On February 10th, the @MarkofSpiderman Twitter account started posting lost and found notices, broadcasting GPS coordinates to eleven different locations in six cities: Atlanta, Denver, Los Angeles, New York, Phoenix, and Seattle. Fleet-footed fans found Peter Parker’s backpack, containing everything you’d expect the film’s nerdy protagonist to have: Physics and Chemistry textbooks, safety goggles, keys and a MetroCard, and a notebook loaded with class notes. Parker’s photography gear also found its way into the backpack, with the occasional film canister, photograph, or film negative scattered throughout. Parker even left his running shoes in the bag, leaving the recipients of each backpack with the singular opportunity to step inside Parker’s size 11 shoes.

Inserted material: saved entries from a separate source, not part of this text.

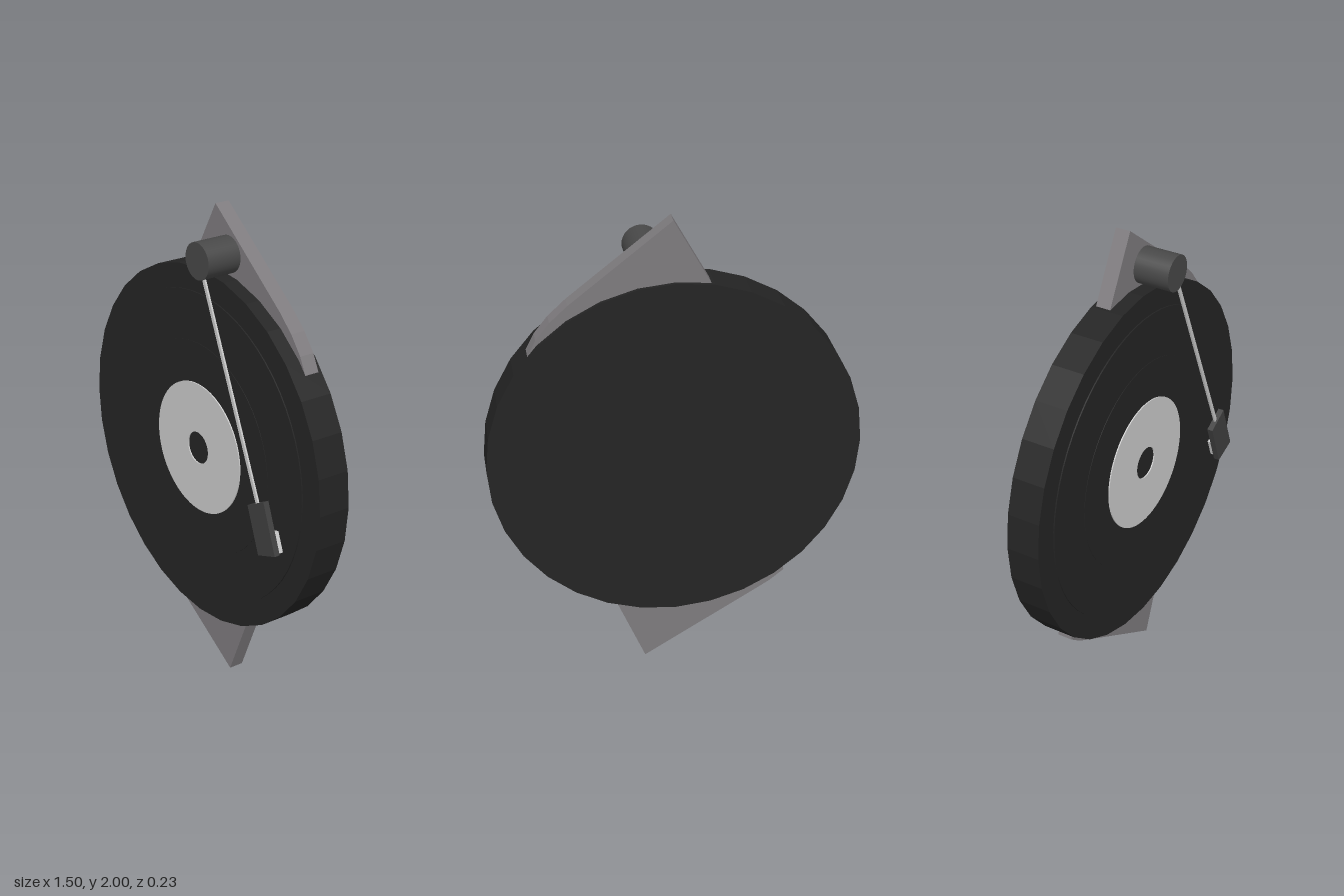
import * as THREE from 'three';

const material = (color, flatShading = false) =>
  new THREE.MeshStandardMaterial({ color, flatShading });
const bodyMat = material(0x242424, true);
const vinylMat = material(0x242424);
const plateMat = material(0x7e7b7e, true);
const darkMat = material(0x484848);
const headMat = material(0x404040, true);
const greyMat = material(0xcccccc);

function add(parent, name, geometry, mat, x = 0, y = 0, z = 0) {
  const mesh = new THREE.Mesh(geometry, mat);
  mesh.name = name;
  mesh.position.set(x, y, z);
  parent.add(mesh);
  return mesh;
}

// Disc facing +z, between two depths
function disc(parent, name, radius, back, front, sides, mat, x = 0, y = 1) {
  const g = new THREE.CylinderGeometry(radius, radius, front - back, sides);
  g.rotateX(Math.PI / 2);
  return add(parent, name, g, mat, x, y, (front + back) / 2);
}

// Flat outline extruded between two depths
function slab(shape, back, front, curveSegments = 8) {
  return new THREE.ExtrudeGeometry(shape, { depth: front - back, bevelEnabled: false, curveSegments })
    .translate(0, 0, back);
}

const outline = points => new THREE.Shape(points.map(([x, y]) => new THREE.Vector2(x, y)));

export function createModel() {
  const model = new THREE.Group();
  model.name = 'recordPlayer';

  // The deck leans very slightly
  const deck = new THREE.Group();
  deck.name = 'deck';
  deck.position.y = 1;
  deck.rotation.set(-0.0025, -0.01, 0);
  model.add(deck);
  const parts = new THREE.Group();
  parts.name = 'deckParts';
  parts.position.y = -1;
  deck.add(parts);

  // Pointed base plate, passing through the platter
  const plate = outline([
    [0.01, 2], [-0.15, 1.71], [-0.46, 0.38], [-0.4, 0.33], [-0.32, 0.28],
    [0.13, 0.003], [0.25, 0.3], [0.575, 1.47], [0.535, 1.55], [0.48, 1.62], [0.41, 1.685],
  ]);
  add(parts, 'basePlate', slab(plate, -0.094, -0.032), plateMat);

  // Platter and stepped record
  disc(parts, 'platter', 0.75, -0.108, 0.03, 32, bodyMat);
  disc(parts, 'record', 0.65, 0.02, 0.035, 64, vinylMat);
  disc(parts, 'recordInnerStep', 0.445, 0.03, 0.037, 64, vinylMat);

  // Centre label with a spindle hole
  const label = new THREE.Shape().absarc(0, 0, 0.275, 0, Math.PI * 2);
  label.holes.push(new THREE.Path().absarc(0, 0, 0.067, 0, Math.PI * 2, true));
  add(parts, 'label', slab(label, 0.034, 0.042, 32), greyMat, 0, 1);

  // Tonearm pivot
  disc(model, 'armPivot', 0.073, -0.03, 0.118, 32, darkMat, 0.1, 1.825);

  // Tonearm rod
  const from = new THREE.Vector3(0.1, 1.825, 0.106);
  const to = new THREE.Vector3(0.475, 0.945, 0.106);
  const along = to.clone().sub(from);
  const rod = add(model, 'armRod', new THREE.BoxGeometry(0.015, along.length(), 0.008), greyMat);
  rod.position.copy(from).add(to).multiplyScalar(0.5);
  rod.rotation.z = Math.atan2(along.x, -along.y);

  // Head, with the cartridge and stylus on its inner side
  const head = outline([[0.421, 0.94], [0.49, 0.753], [0.591, 0.79], [0.517, 0.991]]);
  add(model, 'headShell', slab(head, 0.094, 0.118), headMat);
  const cartridge = add(model, 'cartridge', new THREE.BoxGeometry(0.08, 0.085, 0.026), greyMat, 0.527, 0.815, 0.082);
  cartridge.rotation.z = 0.36;
  const stylus = add(model, 'stylus', new THREE.ConeGeometry(0.01, 0.03, 8), greyMat, 0.535, 0.79, 0.061);
  stylus.rotation.x = -Math.PI / 2;

  return model;
}
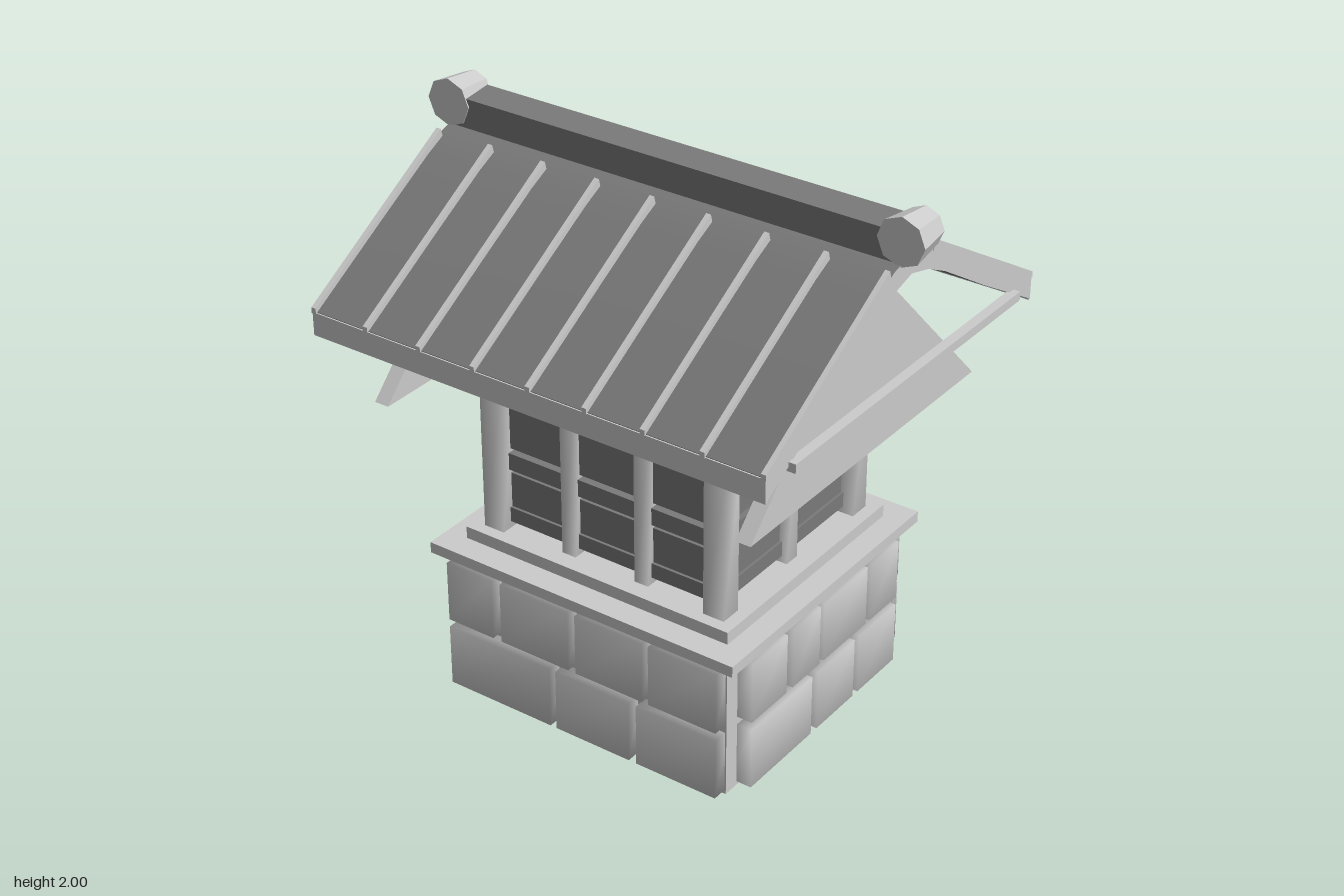
import * as THREE from 'three';
import { mergeVertices, toCreasedNormals } from 'three/addons/utils/BufferGeometryUtils.js';

const grey = new THREE.MeshStandardMaterial({ color: 0xcccccc });
const dark = new THREE.MeshStandardMaterial({ color: 0x7a7a7a });

function add(parent, name, geometry, material = grey) {
  const mesh = new THREE.Mesh(geometry, material);
  mesh.name = name;
  parent.add(mesh);
  return mesh;
}

// Box given by its limits on each axis
function block(parent, name, [x0, x1], [y0, y1], [z0, z1], material) {
  const geometry = new THREE.BoxGeometry(x1 - x0, y1 - y0, z1 - z0);
  const mesh = add(parent, name, geometry, material);
  mesh.position.set((x0 + x1) / 2, (y0 + y1) / 2, (z0 + z1) / 2);
  return mesh;
}

// Box whose shading runs softly over its edges
function softBlock(parent, name, x, y, z) {
  const mesh = block(parent, name, x, y, z);
  mesh.geometry.deleteAttribute('normal');
  mesh.geometry.deleteAttribute('uv');
  mesh.geometry = mergeVertices(mesh.geometry);
  mesh.geometry.computeVertexNormals();
}

// Solid with a (z, y) outline, running along x from x0 to x1
function prism(parent, name, outline, x0, x1, material) {
  const shape = new THREE.Shape(outline.map(([z, y]) => new THREE.Vector2(-z, y)));
  const geometry = new THREE.ExtrudeGeometry(shape, { depth: x1 - x0, bevelEnabled: false });
  geometry.rotateY(Math.PI / 2).translate(x0, 0, 0);
  return add(parent, name, toCreasedNormals(geometry, 0.4), material);
}

// Stone courses, boards and posts of one half: the front and the +x side
function buildHalf(name) {
  const half = new THREE.Group();
  half.name = name;

  const courses = [
    { y: [0.015, 0.245],
      front: [[-0.545, -0.12], [-0.095, 0.205], [0.235, 0.55]],
      side: [[0.085, 0.44], [-0.175, 0.05], [-0.435, -0.205]] },
    { y: [0.275, 0.503],
      front: [[-0.545, -0.355], [-0.32, -0.04], [-0.01, 0.26], [0.285, 0.55]],
      side: [[0.24, 0.44], [0.045, 0.205], [-0.24, 0.02], [-0.435, -0.265]] },
  ];
  for (const { y, front, side } of courses) {
    for (const x of front) softBlock(half, 'frontStone', x, y, [0.48, 0.555]);
    for (const z of side) softBlock(half, 'sideStone', [0.53, 0.612], y, z);
  }

  // Corner posts and mullions
  for (const s of [-1, 1]) {
    softBlock(half, 'cornerPost', s < 0 ? [-0.485, -0.405] : [0.405, 0.485], [0.6, 1.11], [0.34, 0.42]);
    softBlock(half, 'frontMullion', [s * 0.147 - 0.027, s * 0.147 + 0.027], [0.6, 1.11], [0.345, 0.4]);
  }
  softBlock(half, 'sideMullion', [0.41, 0.465], [0.6, 1.11], [-0.03, 0.03]);

  // Dark wall boards with narrow gaps between them
  const boards = [[0.63, 0.685, 0.01], [0.685, 0.815, 0], [0.832, 0.895, 0.01], [0.909, 1.08, 0]];
  for (const [y0, y1, out] of boards) {
    block(half, 'frontBoard', [-0.41, 0.41], [y0, y1], [0.35, 0.37 + out], dark);
    block(half, 'sideBoard', [0.415, 0.435 + out], [y0, y1], [-0.345, 0.345], dark);
  }

  // Top plates
  softBlock(half, 'frontTopBeam', [-0.47, 0.47], [1.1, 1.175], [0.34, 0.41]);
  softBlock(half, 'sideTopBeam', [0.4, 0.47], [1.1, 1.175], [-0.34, 0.34]);
  return half;
}

function buildRoof() {
  const roof = new THREE.Group();
  roof.name = 'roof';

  // Bent roof shell: upper edge one way, lower edge back; light ends, dark slopes
  const upper = [[0.765, 1.45], [0.45, 1.637], [0.2, 1.783], [0.1, 1.832], [0, 1.858]];
  const lower = [[0.765, 1.368], [0.45, 1.553], [0.2, 1.708], [0.1, 1.758], [0, 1.785]];
  const mirror = pts => pts.slice(0, -1).reverse().map(([z, y]) => [-z, y]);
  prism(roof, 'roofShell',
    [...upper, ...mirror(upper), ...[...lower, ...mirror(lower)].reverse()], -0.865, 0.865, [grey, dark]);

  for (const s of [-1, 1]) {
    // Light board along the eave
    block(roof, 'eaveBoard', [-0.865, 0.865], [1.365, 1.448], s < 0 ? [-0.77, -0.76] : [0.76, 0.77]);

    // Battens down the slope
    const outline = [[0.772, 1.445], [0.772, 1.465], [0.13, 1.848], [0.12, 1.81]].map(([z, y]) => [s * z, y]);
    for (let i = -4; i <= 4; i++) {
      prism(roof, 'batten', outline, i * 0.2145 - 0.009, i * 0.2145 + 0.009);
    }
  }

  // Ridge beam with tapered octagonal ends
  block(roof, 'ridgeBeam', [-0.84, 0.84], [1.84, 1.945], [-0.065, 0.065], dark);
  for (const s of [-1, 1]) {
    const cap = new THREE.CylinderGeometry(0.084, 0.066, 0.14, 8).rotateX(Math.PI / 2);
    add(roof, 'ridgeEnd', toCreasedNormals(cap, 0.4)).position.set(s * 0.863, 1.917, 0);

    // Gable triangle and tie beam
    const [g0, g1] = s < 0 ? [-0.735, -0.68] : [0.68, 0.735];
    prism(roof, 'gable', [[0.648, 1.105], [0, 1.767], [-0.648, 1.105]], g0, g1);
    block(roof, 'tieBeam', s < 0 ? [-0.89, -0.855] : [0.855, 0.89], [1.418, 1.45], [-0.652, 0.652]);
  }
  return roof;
}

export function createModel() {
  const model = new THREE.Group();
  model.name = 'roofedShrine';

  // Plinth core and stepped slabs
  block(model, 'plinthCore', [-0.555, 0.555], [0, 0.495], [-0.5, 0.5]);
  block(model, 'lowerSlab', [-0.612, 0.612], [0.52, 0.56], [-0.555, 0.555]);
  block(model, 'upperSlab', [-0.53, 0.53], [0.56, 0.605], [-0.463, 0.463]);

  // Two identical halves, turned half a circle apart
  const back = buildHalf('backHalf');
  back.rotation.y = Math.PI;
  model.add(buildHalf('frontHalf'), back, buildRoof());
  return model;
}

As a cynical movie-goer who’s too poor and bitter about New York City’s atrocious prices for movie tickets, I have a hard time separating out the truly game-y experiences here from the continued demand to gamify promotional marketing stunts for young and tech-savvy audiences. Is the Amazing Spider Man ARG really that different than, say, the ”games” that formed around Lost, Cloverfield, or even Trent Reznor’s experiment in dystopian political fiction, Year Zero? Then again, I may just not be a big enough fan. After repeated views, I still can’t see the hidden “MARK OF THE SPIDER MAN” message in the original trailer.